Stefanie Pia (Flynn Fellow 2016)
Stefanie Pia rotated oncology units at New York Presbyterian the Weill‐Cornell Campus. Her favorite unit she rotated on was Bone Marrow Transplant. Stefanie presented her research project about anxiety in oncology patients and how non‐pharmacological management reduced anxiety levels.

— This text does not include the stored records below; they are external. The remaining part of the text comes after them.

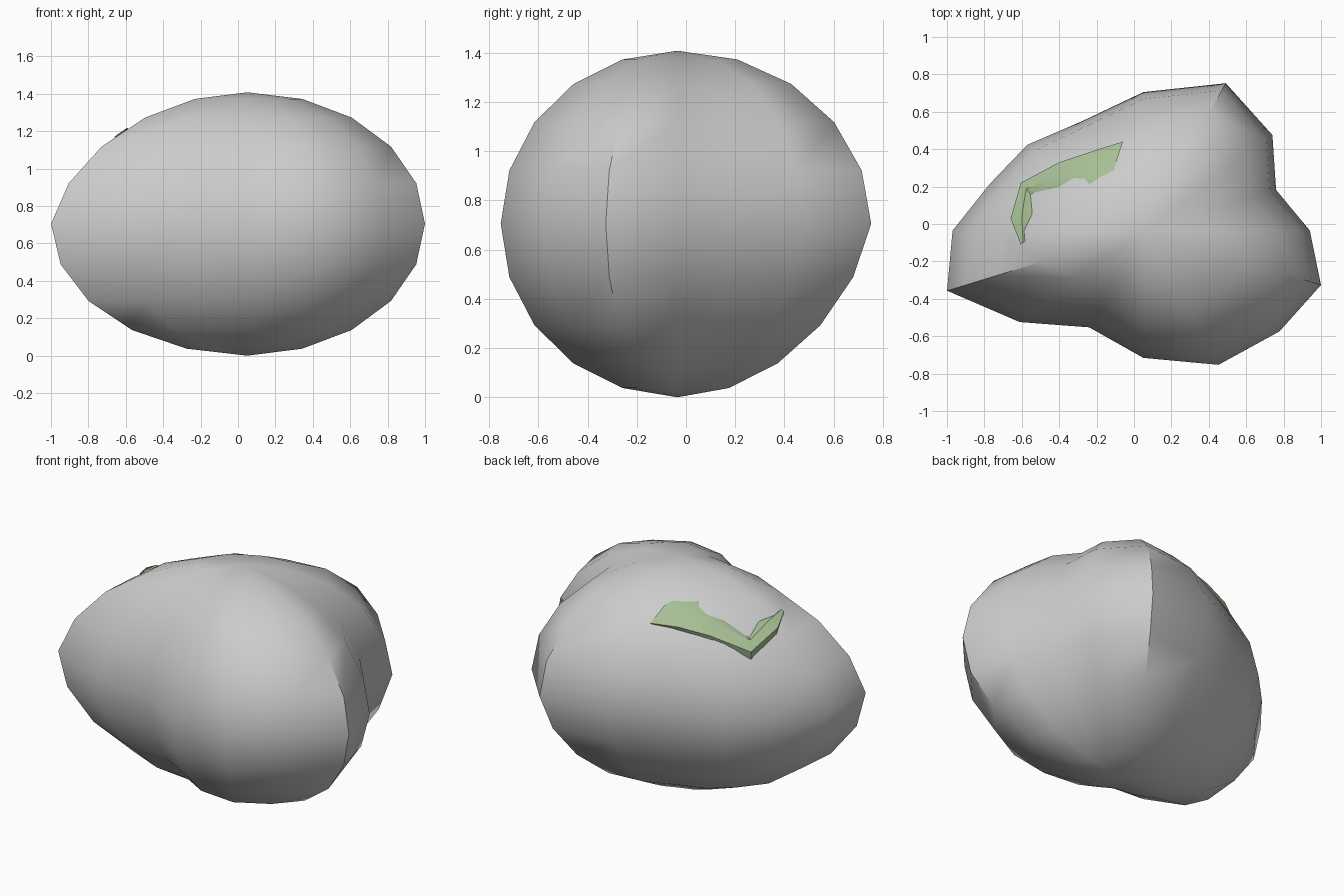
import bpy, bmesh
from math import sin, cos, radians, pi
from mathutils import Vector
from mathutils.bvhtree import BVHTree

if "Cube" in bpy.data.objects:
    bpy.data.objects.remove(bpy.data.objects["Cube"])

CX, CY, CZ, H = 0.05, -0.035, 0.705, 0.702
YS = 0.74
# lobed outline: one radius per 22.5 degrees
LOBES = [.89, .768, .976, 1.152, 1.0, .855, .877, .887, 1.02, 1.136,
         .935, .757, .92, 1.05, 1.03, 1.028]


def make_object(name, bm):
    bmesh.ops.recalc_face_normals(bm, faces=bm.faces)
    me = bpy.data.meshes.new(name)
    bm.to_mesh(me)
    ob = bpy.data.objects.new(name, me)
    bpy.context.collection.objects.link(ob)
    bpy.ops.object.select_all(action='DESELECT')
    ob.select_set(True)
    bpy.context.view_layer.objects.active = ob
    bpy.ops.object.shade_smooth_by_angle(angle=radians(40))
    return ob


# Boulder: 16 x 10 sphere with a lobed outline
bm = bmesh.new()
rings = []
for i in range(1, 10):
    lat = -pi / 2 + pi * i / 10
    s = sin(lat)
    ring = []
    for j, r in enumerate(LOBES):
        a = radians(22.5 * j)
        if s > 0:
            r *= 1 - .14 * s * max(0, cos(a - radians(202)))
        else:
            r *= 1 + .15 * s * max(0, cos(a - radians(67)))
        ring.append(bm.verts.new((CX + r * cos(lat) * cos(a),
                                  CY + YS * r * cos(lat) * sin(a), CZ + H * s)))
    rings.append(ring)
low = bm.verts.new((CX, CY, CZ - .705))
top = bm.verts.new((CX, CY, CZ + .703))
for j in range(16):
    k = (j + 1) % 16
    for p, q in zip(rings, rings[1:]):
        bm.faces.new((p[j], p[k], q[k], q[j]))
    bm.faces.new((low, rings[0][k], rings[0][j]))
    bm.faces.new((top, rings[-1][j], rings[-1][k]))
boulder = make_object("boulder", bm)
tree = BVHTree.FromBMesh(bm)
bm.free()


def on_rock(x, y, lift):
    hit = tree.ray_cast(Vector((x, y, 3)), Vector((0, 0, -1)))[0]
    return (x, y, hit.z + lift)


# Moss patch: a thin strip with an overhanging outer rim
OUTER = [(-.06, .44), (-.22, .39), (-.40, .33), (-.605, .22), (-.66, .03), (-.605, -.11)]
INNER = [(-.12, .25), (-.24, .19), (-.40, .19), (-.55, .155), (-.54, .05), (-.58, -.09)]
LIFT = [.01, .035, .035, .06, .05, .01]
bm = bmesh.new()
rows = [[], [], [], []]
for (ox, oy), (ix, iy), t in zip(OUTER, INNER, LIFT):
    rim = on_rock(ox, oy, t)
    tx, ty = ox + (ix - ox) * .15, oy + (iy - oy) * .15
    rows[0].append(bm.verts.new((tx, ty, on_rock(ox, oy, -.03)[2])))
    rows[1].append(bm.verts.new(rim))
    rows[2].append(bm.verts.new(on_rock((ox + ix) / 2, (oy + iy) / 2, t * .7 + .008)))
    rows[3].append(bm.verts.new(on_rock(ix, iy, -.005)))
for p, q in zip(rows, rows[1:]):
    for j in range(len(OUTER) - 1):
        bm.faces.new((p[j], p[j + 1], q[j + 1], q[j]))
bmesh.ops.recalc_face_normals(bm, faces=bm.faces)
moss = make_object("moss_patch", bm)
bm.free()
if sum(p.normal.z * p.area for p in moss.data.polygons) < 0:
    moss.data.flip_normals()
mat = bpy.data.materials.new("moss_green")
mat.diffuse_color = (0.38, 0.52, 0.30, 1)
mat.use_nodes = True
mat.node_tree.nodes["Principled BSDF"].inputs["Base Color"].default_value = mat.diffuse_color
moss.data.materials.append(mat)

“I am honored to say that I was one of the Flynn Fellows selected for the Susan D. Flynn Oncology Fellowship this past summer. This fellowship was a once in a lifetime opportunity. The experiences you encounter as a Nurse Extern shadowing oncology nurses for 8 weeks are unbelievable. Oncology nursing is not easy; however, if you feel you have a passion for oncology nursing then this fellowship is the best thing you can apply for. As a nurse extern, I experienced so many impactful moments in the 8 weeks I was rotating on the oncology units at New York Presbyterian Weill‐ Cornell. I have encountered happy times, where the patient was receiving their final chemotherapy treatment. On the other hand, I have too been with patients who were nearing the end of their battles. All of these experiences have made me 100% confident that I want to be an oncology nurse in the future. I want to be the nurse to help cancer patients fight their battles and make any impact I can in doing so. The Susan D. Flynn Oncology Fellowship is an amazing opportunity for nursing students. Anyone who is interested in oncology nursing must apply. It was such an honor to be part of this fellowship. The people I have met along my 8‐week journey I will never forget. This fellowship has changed my life. I will never forget it!”